* Exercise
What is the number of lines in this data that contain the word "disc"? Give the number alone.

(Stored items from a collection)
Segment Open

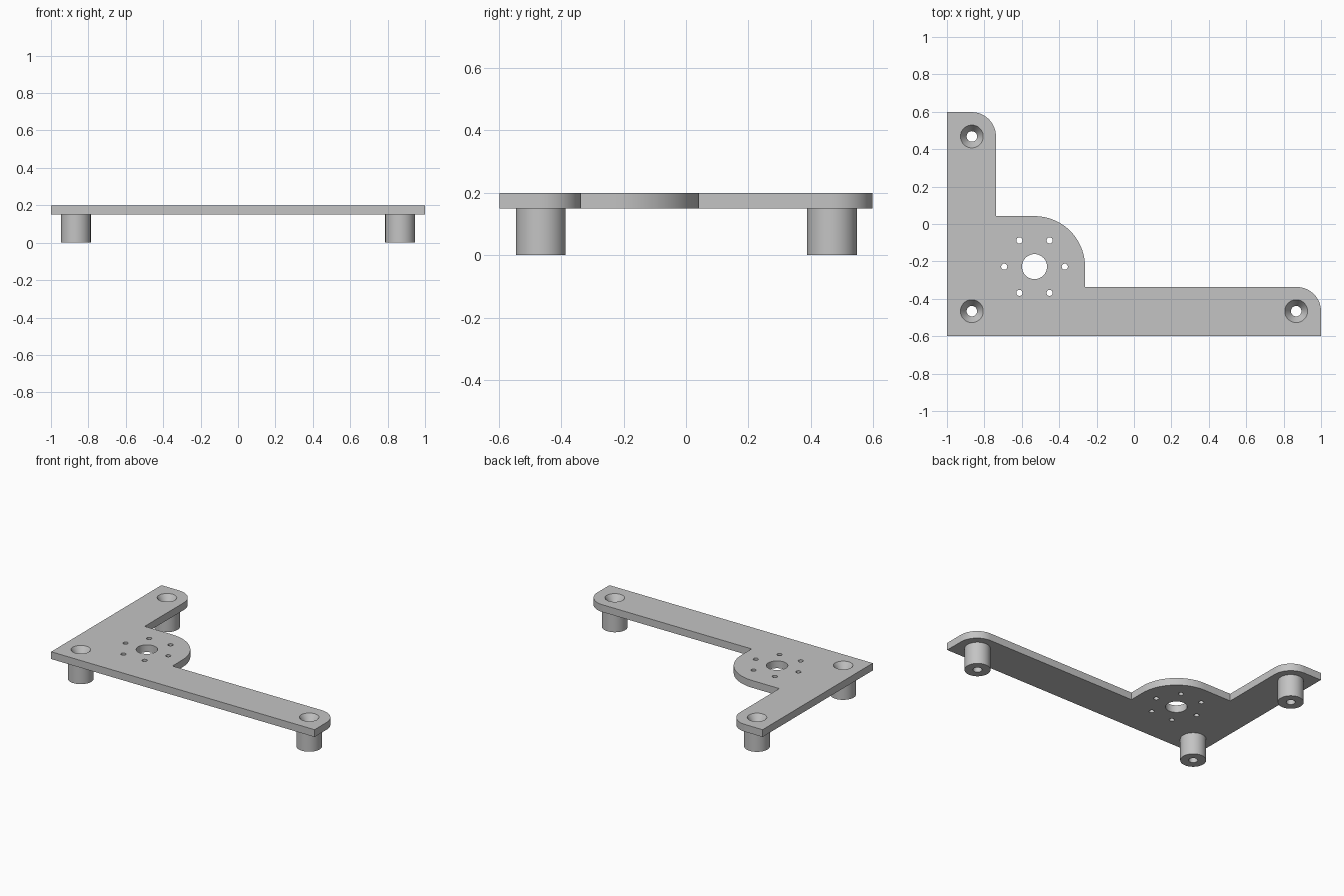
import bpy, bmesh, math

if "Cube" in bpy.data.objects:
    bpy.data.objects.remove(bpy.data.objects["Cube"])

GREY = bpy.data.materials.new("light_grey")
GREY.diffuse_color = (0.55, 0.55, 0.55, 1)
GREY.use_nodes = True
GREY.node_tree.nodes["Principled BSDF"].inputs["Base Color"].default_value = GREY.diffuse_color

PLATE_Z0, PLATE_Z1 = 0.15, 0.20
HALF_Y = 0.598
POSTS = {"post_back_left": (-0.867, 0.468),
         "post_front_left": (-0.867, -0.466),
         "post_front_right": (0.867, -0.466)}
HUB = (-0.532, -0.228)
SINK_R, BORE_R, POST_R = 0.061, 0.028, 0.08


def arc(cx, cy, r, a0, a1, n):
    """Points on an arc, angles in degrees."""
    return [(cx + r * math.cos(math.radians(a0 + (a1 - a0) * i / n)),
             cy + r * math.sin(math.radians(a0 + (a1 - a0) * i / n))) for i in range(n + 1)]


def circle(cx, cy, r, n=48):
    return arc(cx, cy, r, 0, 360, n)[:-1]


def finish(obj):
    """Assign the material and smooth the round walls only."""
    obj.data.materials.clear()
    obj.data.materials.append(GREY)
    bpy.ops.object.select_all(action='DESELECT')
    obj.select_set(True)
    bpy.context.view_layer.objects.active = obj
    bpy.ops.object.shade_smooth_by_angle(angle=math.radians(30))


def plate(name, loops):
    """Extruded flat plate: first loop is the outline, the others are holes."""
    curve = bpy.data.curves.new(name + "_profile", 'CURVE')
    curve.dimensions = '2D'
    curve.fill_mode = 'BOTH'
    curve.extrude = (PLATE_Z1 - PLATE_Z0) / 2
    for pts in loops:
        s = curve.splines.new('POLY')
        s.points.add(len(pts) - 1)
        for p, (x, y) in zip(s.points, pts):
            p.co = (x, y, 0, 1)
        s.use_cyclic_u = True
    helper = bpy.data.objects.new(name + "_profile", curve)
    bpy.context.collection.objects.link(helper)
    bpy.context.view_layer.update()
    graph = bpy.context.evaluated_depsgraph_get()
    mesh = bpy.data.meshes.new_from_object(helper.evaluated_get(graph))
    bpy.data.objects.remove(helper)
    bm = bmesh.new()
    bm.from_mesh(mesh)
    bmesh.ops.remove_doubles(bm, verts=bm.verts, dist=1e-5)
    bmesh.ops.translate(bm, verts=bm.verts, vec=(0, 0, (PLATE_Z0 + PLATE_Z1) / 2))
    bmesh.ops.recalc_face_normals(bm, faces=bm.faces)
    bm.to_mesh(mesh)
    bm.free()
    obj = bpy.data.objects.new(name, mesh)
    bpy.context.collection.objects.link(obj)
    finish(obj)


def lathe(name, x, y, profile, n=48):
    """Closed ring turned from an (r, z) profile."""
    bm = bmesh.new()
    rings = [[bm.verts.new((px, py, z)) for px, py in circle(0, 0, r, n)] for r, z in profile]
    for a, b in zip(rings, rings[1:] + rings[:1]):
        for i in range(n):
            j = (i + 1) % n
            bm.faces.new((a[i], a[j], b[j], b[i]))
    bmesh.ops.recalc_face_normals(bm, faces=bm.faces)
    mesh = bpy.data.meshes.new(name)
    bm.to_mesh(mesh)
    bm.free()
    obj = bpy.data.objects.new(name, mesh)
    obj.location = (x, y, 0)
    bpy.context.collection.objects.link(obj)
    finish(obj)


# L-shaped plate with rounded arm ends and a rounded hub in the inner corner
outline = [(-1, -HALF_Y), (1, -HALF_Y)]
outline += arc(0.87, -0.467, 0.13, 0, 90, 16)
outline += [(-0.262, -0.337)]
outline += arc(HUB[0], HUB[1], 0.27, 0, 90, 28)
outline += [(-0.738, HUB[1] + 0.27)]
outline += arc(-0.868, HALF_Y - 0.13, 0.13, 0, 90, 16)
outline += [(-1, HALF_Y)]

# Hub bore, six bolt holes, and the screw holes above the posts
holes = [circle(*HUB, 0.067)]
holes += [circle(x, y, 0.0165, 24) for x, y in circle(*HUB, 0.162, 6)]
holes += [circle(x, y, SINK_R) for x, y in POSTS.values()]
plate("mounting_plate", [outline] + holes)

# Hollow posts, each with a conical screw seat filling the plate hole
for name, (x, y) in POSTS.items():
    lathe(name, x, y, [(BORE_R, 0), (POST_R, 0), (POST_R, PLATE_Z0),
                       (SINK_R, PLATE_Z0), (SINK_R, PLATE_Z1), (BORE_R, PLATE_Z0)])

Segment Closed
Segment Open

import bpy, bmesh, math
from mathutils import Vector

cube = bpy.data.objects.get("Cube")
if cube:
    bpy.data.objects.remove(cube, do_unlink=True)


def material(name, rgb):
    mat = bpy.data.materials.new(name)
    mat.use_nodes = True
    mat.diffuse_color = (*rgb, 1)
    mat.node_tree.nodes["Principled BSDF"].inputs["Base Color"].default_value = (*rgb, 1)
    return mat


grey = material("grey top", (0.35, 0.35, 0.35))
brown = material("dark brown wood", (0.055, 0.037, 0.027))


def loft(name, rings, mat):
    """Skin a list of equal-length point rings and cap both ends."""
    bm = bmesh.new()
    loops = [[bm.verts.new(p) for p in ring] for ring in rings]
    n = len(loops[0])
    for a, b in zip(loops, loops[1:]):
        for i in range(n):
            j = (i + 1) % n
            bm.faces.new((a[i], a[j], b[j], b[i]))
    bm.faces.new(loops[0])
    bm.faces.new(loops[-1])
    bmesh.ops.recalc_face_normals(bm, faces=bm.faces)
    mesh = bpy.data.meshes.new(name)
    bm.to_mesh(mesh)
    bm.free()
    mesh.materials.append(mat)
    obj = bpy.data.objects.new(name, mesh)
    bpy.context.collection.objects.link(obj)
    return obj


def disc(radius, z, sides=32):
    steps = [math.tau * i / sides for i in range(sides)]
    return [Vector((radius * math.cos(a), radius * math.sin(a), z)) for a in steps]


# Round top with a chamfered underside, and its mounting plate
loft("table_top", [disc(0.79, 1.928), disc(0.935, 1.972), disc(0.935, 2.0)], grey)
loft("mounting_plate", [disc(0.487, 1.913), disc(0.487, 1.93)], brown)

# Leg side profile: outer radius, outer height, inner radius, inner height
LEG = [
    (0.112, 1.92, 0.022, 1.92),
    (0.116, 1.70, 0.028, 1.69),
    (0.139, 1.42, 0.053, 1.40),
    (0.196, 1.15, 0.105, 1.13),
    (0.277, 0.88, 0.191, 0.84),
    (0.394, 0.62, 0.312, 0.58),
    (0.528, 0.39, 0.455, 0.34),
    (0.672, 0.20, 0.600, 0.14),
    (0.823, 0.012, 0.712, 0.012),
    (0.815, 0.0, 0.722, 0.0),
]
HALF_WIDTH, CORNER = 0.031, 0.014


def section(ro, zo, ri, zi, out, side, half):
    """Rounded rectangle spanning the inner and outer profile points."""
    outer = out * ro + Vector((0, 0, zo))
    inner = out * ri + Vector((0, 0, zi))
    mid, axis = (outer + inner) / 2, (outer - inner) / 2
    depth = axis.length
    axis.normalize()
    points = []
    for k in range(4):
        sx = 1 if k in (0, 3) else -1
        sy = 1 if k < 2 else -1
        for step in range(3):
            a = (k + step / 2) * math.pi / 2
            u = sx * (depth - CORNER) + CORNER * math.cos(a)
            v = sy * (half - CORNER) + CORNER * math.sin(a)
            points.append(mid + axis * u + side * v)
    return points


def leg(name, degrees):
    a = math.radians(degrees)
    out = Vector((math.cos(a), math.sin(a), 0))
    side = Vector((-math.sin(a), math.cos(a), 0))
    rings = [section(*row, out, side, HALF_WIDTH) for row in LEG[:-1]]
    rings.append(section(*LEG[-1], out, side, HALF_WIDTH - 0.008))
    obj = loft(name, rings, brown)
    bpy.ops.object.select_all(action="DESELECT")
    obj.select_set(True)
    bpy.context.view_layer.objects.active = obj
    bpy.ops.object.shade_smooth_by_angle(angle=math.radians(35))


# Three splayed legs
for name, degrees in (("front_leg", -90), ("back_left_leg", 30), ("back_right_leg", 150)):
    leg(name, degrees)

Segment Closed
Segment Open

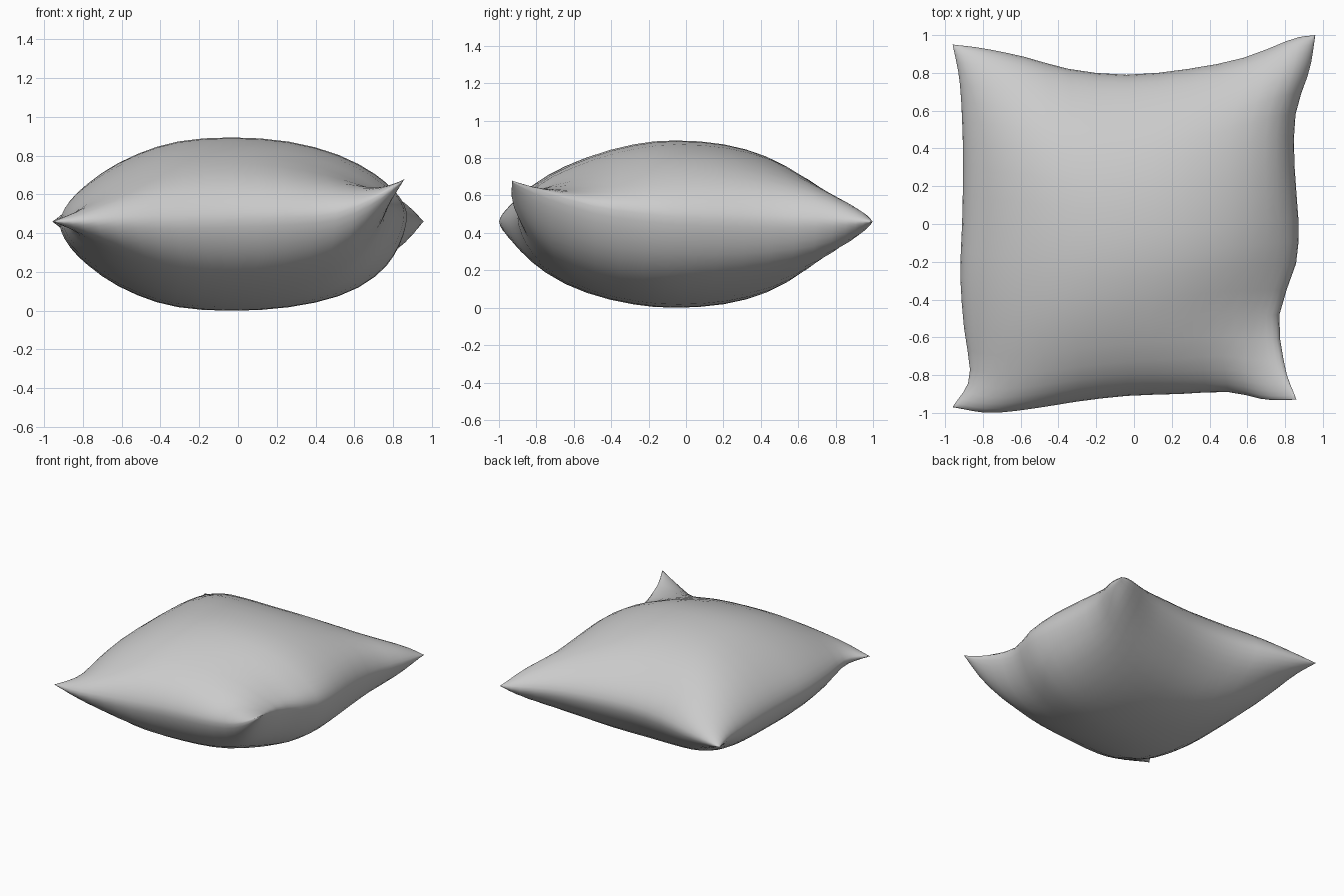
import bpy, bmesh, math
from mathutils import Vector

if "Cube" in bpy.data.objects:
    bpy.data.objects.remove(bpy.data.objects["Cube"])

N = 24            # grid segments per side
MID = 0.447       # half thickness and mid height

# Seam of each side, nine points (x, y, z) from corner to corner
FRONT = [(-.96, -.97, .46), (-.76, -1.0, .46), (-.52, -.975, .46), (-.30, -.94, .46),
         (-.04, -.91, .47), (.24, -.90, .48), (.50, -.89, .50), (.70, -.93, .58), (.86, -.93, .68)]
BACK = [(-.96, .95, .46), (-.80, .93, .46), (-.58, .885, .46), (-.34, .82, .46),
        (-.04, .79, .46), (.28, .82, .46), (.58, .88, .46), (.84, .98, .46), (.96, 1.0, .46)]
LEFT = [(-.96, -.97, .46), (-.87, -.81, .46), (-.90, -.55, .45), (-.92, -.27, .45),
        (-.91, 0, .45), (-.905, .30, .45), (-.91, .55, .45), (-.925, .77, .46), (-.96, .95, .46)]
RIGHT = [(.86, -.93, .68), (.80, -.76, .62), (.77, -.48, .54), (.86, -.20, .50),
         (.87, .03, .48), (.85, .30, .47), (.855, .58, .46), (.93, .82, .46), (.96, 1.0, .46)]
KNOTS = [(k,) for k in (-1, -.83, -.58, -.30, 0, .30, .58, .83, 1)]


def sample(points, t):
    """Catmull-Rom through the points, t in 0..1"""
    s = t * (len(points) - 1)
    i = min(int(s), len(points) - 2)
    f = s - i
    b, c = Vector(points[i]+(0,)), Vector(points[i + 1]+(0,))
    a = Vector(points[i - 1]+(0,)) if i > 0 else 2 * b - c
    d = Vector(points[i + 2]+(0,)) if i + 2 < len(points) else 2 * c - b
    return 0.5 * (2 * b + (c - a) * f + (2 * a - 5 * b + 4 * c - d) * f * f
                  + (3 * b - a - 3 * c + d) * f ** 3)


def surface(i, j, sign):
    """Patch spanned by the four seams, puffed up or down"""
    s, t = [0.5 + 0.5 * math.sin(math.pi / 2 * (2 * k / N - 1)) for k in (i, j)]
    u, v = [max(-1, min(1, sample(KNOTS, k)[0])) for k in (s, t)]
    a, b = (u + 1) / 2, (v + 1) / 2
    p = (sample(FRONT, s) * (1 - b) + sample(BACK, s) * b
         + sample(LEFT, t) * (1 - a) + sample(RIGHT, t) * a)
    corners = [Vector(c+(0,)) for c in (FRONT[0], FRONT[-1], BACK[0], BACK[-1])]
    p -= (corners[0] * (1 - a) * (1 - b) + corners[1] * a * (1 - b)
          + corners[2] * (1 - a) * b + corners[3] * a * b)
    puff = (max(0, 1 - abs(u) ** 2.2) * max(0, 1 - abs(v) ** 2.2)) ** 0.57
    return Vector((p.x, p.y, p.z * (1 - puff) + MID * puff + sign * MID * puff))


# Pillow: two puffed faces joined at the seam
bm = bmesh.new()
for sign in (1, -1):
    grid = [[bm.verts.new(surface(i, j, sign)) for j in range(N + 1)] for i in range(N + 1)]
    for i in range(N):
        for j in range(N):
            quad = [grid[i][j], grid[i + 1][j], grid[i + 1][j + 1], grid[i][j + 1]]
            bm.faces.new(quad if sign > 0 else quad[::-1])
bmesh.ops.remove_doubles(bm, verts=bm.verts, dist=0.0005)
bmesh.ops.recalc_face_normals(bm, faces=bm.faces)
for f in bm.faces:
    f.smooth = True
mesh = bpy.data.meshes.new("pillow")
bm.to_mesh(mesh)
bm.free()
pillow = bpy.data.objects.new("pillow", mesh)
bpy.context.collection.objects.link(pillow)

Segment Closed

* Task solution
3